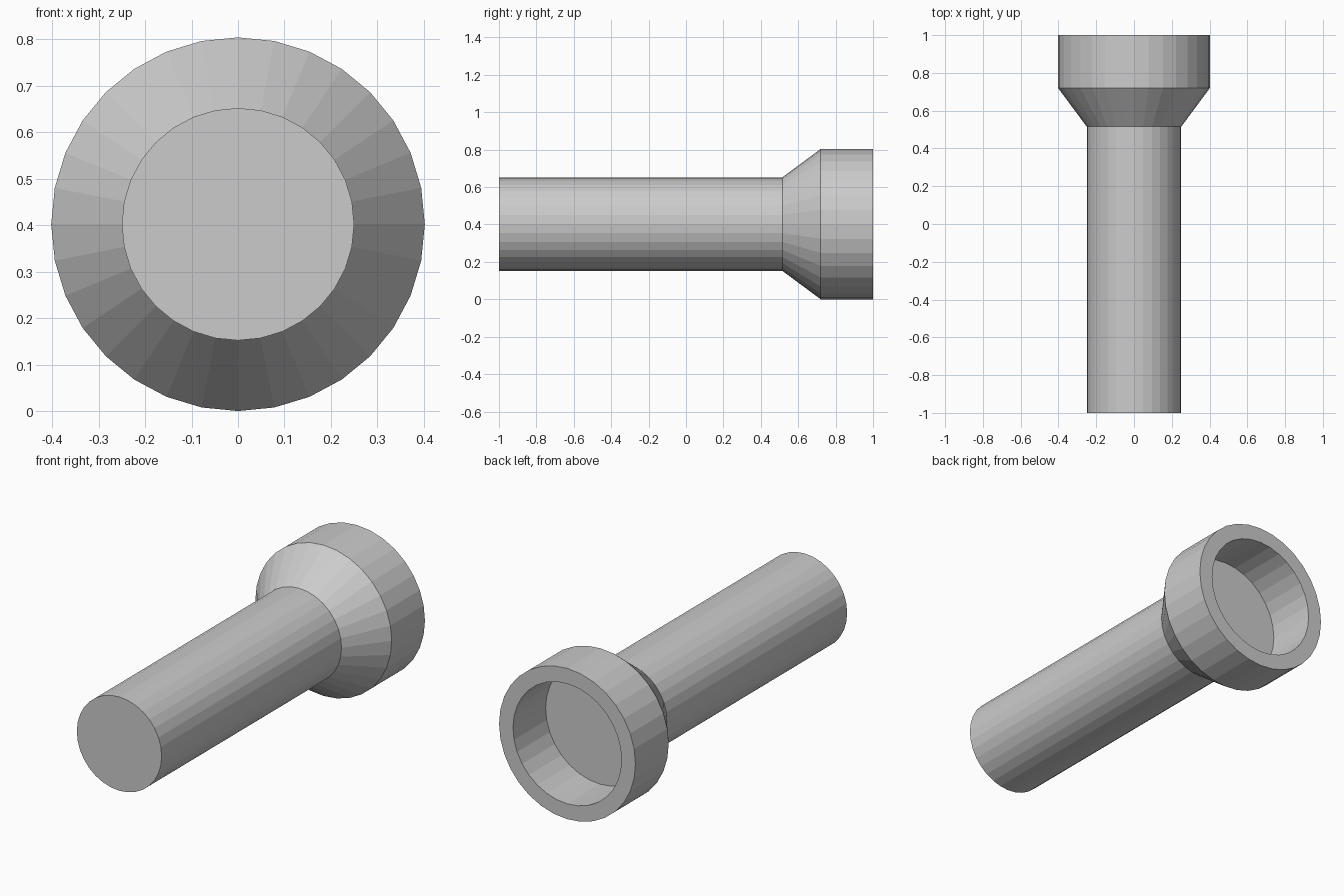
import bpy
import bmesh
from math import sin, cos, tau

cube = bpy.data.objects.get("Cube")
if cube:
    bpy.data.objects.remove(cube)

SIDES = 32
HANDLE_R, HEAD_R, RECESS_R = 0.25, 0.402, 0.32
AXIS_Z = HEAD_R
NECK_Y, HEAD_Y = 0.515, 0.72

grey = bpy.data.materials.new("plain_grey")
grey.use_nodes = True
colour = (0.6, 0.6, 0.6, 1)
grey.diffuse_color = colour
grey.node_tree.nodes["Principled BSDF"].inputs["Base Color"].default_value = colour


def turned_part(name, profile, cap_start=False, cap_end=False):
    """Turn a (radius, y) profile around the long axis, with flat facets."""
    bm = bmesh.new()
    rings = []
    for r, y in profile:
        rings.append([bm.verts.new((r * sin(tau * i / SIDES), y,
                                    AXIS_Z + r * cos(tau * i / SIDES)))
                      for i in range(SIDES)])
    for a, b in zip(rings, rings[1:]):
        for i in range(SIDES):
            j = (i + 1) % SIDES
            bm.faces.new((a[i], a[j], b[j], b[i]))
    if cap_start:
        bm.faces.new(rings[0][::-1])
    if cap_end:
        bm.faces.new(rings[-1])
    mesh = bpy.data.meshes.new(name)
    bm.to_mesh(mesh)
    bm.free()
    mesh.materials.append(grey)
    obj = bpy.data.objects.new(name, mesh)
    bpy.context.collection.objects.link(obj)
    return obj


# Straight handle, closed at the front
turned_part("handle", [(HANDLE_R, -1), (HANDLE_R, NECK_Y)], cap_start=True)

# Cone that widens from the handle to the head
turned_part("flared_neck", [(HANDLE_R, NECK_Y), (HEAD_R, HEAD_Y)])

# Head with a flat rim and a recess that has a flat floor
turned_part("hollow_head", [(HEAD_R, HEAD_Y), (HEAD_R, 1), (RECESS_R, 1),
                            (RECESS_R, HEAD_Y + 0.005)], cap_end=True)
* * * *
• [Problem to work on]:
Could you print the listing above word for word, without its pictures?

• [Expected output]:
import bpy
import bmesh
from math import sin, cos, tau

cube = bpy.data.objects.get("Cube")
if cube:
    bpy.data.objects.remove(cube)

SIDES = 32
HANDLE_R, HEAD_R, RECESS_R = 0.25, 0.402, 0.32
AXIS_Z = HEAD_R
NECK_Y, HEAD_Y = 0.515, 0.72

grey = bpy.data.materials.new("plain_grey")
grey.use_nodes = True
colour = (0.6, 0.6, 0.6, 1)
grey.diffuse_color = colour
grey.node_tree.nodes["Principled BSDF"].inputs["Base Color"].default_value = colour


def turned_part(name, profile, cap_start=False, cap_end=False):
    """Turn a (radius, y) profile around the long axis, with flat facets."""
    bm = bmesh.new()
    rings = []
    for r, y in profile:
        rings.append([bm.verts.new((r * sin(tau * i / SIDES), y,
                                    AXIS_Z + r * cos(tau * i / SIDES)))
                      for i in range(SIDES)])
    for a, b in zip(rings, rings[1:]):
        for i in range(SIDES):
            j = (i + 1) % SIDES
            bm.faces.new((a[i], a[j], b[j], b[i]))
    if cap_start:
        bm.faces.new(rings[0][::-1])
    if cap_end:
        bm.faces.new(rings[-1])
    mesh = bpy.data.meshes.new(name)
    bm.to_mesh(mesh)
    bm.free()
    mesh.materials.append(grey)
    obj = bpy.data.objects.new(name, mesh)
    bpy.context.collection.objects.link(obj)
    return obj


# Straight handle, closed at the front
turned_part("handle", [(HANDLE_R, -1), (HANDLE_R, NECK_Y)], cap_start=True)

# Cone that widens from the handle to the head
turned_part("flared_neck", [(HANDLE_R, NECK_Y), (HEAD_R, HEAD_Y)])

# Head with a flat rim and a recess that has a flat floor
turned_part("hollow_head", [(HEAD_R, HEAD_Y), (HEAD_R, 1), (RECESS_R, 1),
                            (RECESS_R, HEAD_Y + 0.005)], cap_end=True)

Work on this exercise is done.